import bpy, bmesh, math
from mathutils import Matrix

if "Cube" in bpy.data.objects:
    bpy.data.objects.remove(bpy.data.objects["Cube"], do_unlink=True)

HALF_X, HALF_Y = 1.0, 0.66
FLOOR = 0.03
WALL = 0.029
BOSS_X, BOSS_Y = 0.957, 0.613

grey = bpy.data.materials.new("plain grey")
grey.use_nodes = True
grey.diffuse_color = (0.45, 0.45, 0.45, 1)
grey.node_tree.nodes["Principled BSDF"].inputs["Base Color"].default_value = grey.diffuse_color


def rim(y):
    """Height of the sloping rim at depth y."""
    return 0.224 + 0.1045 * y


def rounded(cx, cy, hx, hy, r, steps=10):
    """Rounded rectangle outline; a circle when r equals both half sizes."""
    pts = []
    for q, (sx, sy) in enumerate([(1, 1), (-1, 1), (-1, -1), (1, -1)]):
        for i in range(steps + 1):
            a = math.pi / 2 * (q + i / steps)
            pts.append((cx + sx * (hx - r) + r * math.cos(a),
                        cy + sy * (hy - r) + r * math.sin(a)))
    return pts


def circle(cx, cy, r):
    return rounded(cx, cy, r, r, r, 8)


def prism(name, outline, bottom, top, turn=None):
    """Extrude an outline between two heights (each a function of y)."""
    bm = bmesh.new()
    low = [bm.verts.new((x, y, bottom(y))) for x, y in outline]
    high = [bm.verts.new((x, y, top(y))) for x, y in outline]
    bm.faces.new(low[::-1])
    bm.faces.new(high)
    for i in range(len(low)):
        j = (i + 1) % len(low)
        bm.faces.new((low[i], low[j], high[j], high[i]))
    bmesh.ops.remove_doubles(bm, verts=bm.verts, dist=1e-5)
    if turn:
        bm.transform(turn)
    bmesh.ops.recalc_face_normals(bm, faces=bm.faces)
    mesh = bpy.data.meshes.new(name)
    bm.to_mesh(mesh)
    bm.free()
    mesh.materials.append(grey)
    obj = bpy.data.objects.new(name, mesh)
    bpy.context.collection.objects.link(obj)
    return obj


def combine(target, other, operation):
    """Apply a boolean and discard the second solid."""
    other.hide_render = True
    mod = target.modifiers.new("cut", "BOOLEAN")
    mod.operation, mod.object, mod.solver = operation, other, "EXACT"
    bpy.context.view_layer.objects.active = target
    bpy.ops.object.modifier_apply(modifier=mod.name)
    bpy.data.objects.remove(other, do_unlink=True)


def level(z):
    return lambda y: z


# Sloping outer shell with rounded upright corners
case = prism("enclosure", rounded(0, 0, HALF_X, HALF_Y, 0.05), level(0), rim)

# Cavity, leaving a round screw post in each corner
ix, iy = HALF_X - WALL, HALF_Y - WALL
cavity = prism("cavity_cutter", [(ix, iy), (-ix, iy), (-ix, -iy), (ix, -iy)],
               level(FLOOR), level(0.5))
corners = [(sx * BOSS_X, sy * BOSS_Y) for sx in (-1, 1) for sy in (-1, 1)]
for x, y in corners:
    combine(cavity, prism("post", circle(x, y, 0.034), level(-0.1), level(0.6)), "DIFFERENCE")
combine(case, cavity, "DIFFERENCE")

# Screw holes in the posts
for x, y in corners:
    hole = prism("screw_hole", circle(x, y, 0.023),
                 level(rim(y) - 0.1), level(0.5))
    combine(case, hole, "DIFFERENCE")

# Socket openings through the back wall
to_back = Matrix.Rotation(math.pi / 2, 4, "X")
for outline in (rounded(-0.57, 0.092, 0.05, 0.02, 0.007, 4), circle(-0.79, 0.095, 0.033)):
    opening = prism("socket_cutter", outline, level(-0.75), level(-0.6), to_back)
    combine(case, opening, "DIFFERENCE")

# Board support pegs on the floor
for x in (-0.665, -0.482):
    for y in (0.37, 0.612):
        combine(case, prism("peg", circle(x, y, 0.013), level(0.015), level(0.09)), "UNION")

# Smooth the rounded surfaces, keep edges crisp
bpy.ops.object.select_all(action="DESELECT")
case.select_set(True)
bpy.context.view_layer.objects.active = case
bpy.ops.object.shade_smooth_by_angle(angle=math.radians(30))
# # # # # # #
• WHAT IS NEEDED: With no alteration of any kind, give the data again in full.

• ANSWER TO THIS PROBLEM:
import bpy, bmesh, math
from mathutils import Matrix

if "Cube" in bpy.data.objects:
    bpy.data.objects.remove(bpy.data.objects["Cube"], do_unlink=True)

HALF_X, HALF_Y = 1.0, 0.66
FLOOR = 0.03
WALL = 0.029
BOSS_X, BOSS_Y = 0.957, 0.613

grey = bpy.data.materials.new("plain grey")
grey.use_nodes = True
grey.diffuse_color = (0.45, 0.45, 0.45, 1)
grey.node_tree.nodes["Principled BSDF"].inputs["Base Color"].default_value = grey.diffuse_color


def rim(y):
    """Height of the sloping rim at depth y."""
    return 0.224 + 0.1045 * y


def rounded(cx, cy, hx, hy, r, steps=10):
    """Rounded rectangle outline; a circle when r equals both half sizes."""
    pts = []
    for q, (sx, sy) in enumerate([(1, 1), (-1, 1), (-1, -1), (1, -1)]):
        for i in range(steps + 1):
            a = math.pi / 2 * (q + i / steps)
            pts.append((cx + sx * (hx - r) + r * math.cos(a),
                        cy + sy * (hy - r) + r * math.sin(a)))
    return pts


def circle(cx, cy, r):
    return rounded(cx, cy, r, r, r, 8)


def prism(name, outline, bottom, top, turn=None):
    """Extrude an outline between two heights (each a function of y)."""
    bm = bmesh.new()
    low = [bm.verts.new((x, y, bottom(y))) for x, y in outline]
    high = [bm.verts.new((x, y, top(y))) for x, y in outline]
    bm.faces.new(low[::-1])
    bm.faces.new(high)
    for i in range(len(low)):
        j = (i + 1) % len(low)
        bm.faces.new((low[i], low[j], high[j], high[i]))
    bmesh.ops.remove_doubles(bm, verts=bm.verts, dist=1e-5)
    if turn:
        bm.transform(turn)
    bmesh.ops.recalc_face_normals(bm, faces=bm.faces)
    mesh = bpy.data.meshes.new(name)
    bm.to_mesh(mesh)
    bm.free()
    mesh.materials.append(grey)
    obj = bpy.data.objects.new(name, mesh)
    bpy.context.collection.objects.link(obj)
    return obj


def combine(target, other, operation):
    """Apply a boolean and discard the second solid."""
    other.hide_render = True
    mod = target.modifiers.new("cut", "BOOLEAN")
    mod.operation, mod.object, mod.solver = operation, other, "EXACT"
    bpy.context.view_layer.objects.active = target
    bpy.ops.object.modifier_apply(modifier=mod.name)
    bpy.data.objects.remove(other, do_unlink=True)


def level(z):
    return lambda y: z


# Sloping outer shell with rounded upright corners
case = prism("enclosure", rounded(0, 0, HALF_X, HALF_Y, 0.05), level(0), rim)

# Cavity, leaving a round screw post in each corner
ix, iy = HALF_X - WALL, HALF_Y - WALL
cavity = prism("cavity_cutter", [(ix, iy), (-ix, iy), (-ix, -iy), (ix, -iy)],
               level(FLOOR), level(0.5))
corners = [(sx * BOSS_X, sy * BOSS_Y) for sx in (-1, 1) for sy in (-1, 1)]
for x, y in corners:
    combine(cavity, prism("post", circle(x, y, 0.034), level(-0.1), level(0.6)), "DIFFERENCE")
combine(case, cavity, "DIFFERENCE")

# Screw holes in the posts
for x, y in corners:
    hole = prism("screw_hole", circle(x, y, 0.023),
                 level(rim(y) - 0.1), level(0.5))
    combine(case, hole, "DIFFERENCE")

# Socket openings through the back wall
to_back = Matrix.Rotation(math.pi / 2, 4, "X")
for outline in (rounded(-0.57, 0.092, 0.05, 0.02, 0.007, 4), circle(-0.79, 0.095, 0.033)):
    opening = prism("socket_cutter", outline, level(-0.75), level(-0.6), to_back)
    combine(case, opening, "DIFFERENCE")

# Board support pegs on the floor
for x in (-0.665, -0.482):
    for y in (0.37, 0.612):
        combine(case, prism("peg", circle(x, y, 0.013), level(0.015), level(0.09)), "UNION")

# Smooth the rounded surfaces, keep edges crisp
bpy.ops.object.select_all(action="DESELECT")
case.select_set(True)
bpy.context.view_layer.objects.active = case
bpy.ops.object.shade_smooth_by_angle(angle=math.radians(30))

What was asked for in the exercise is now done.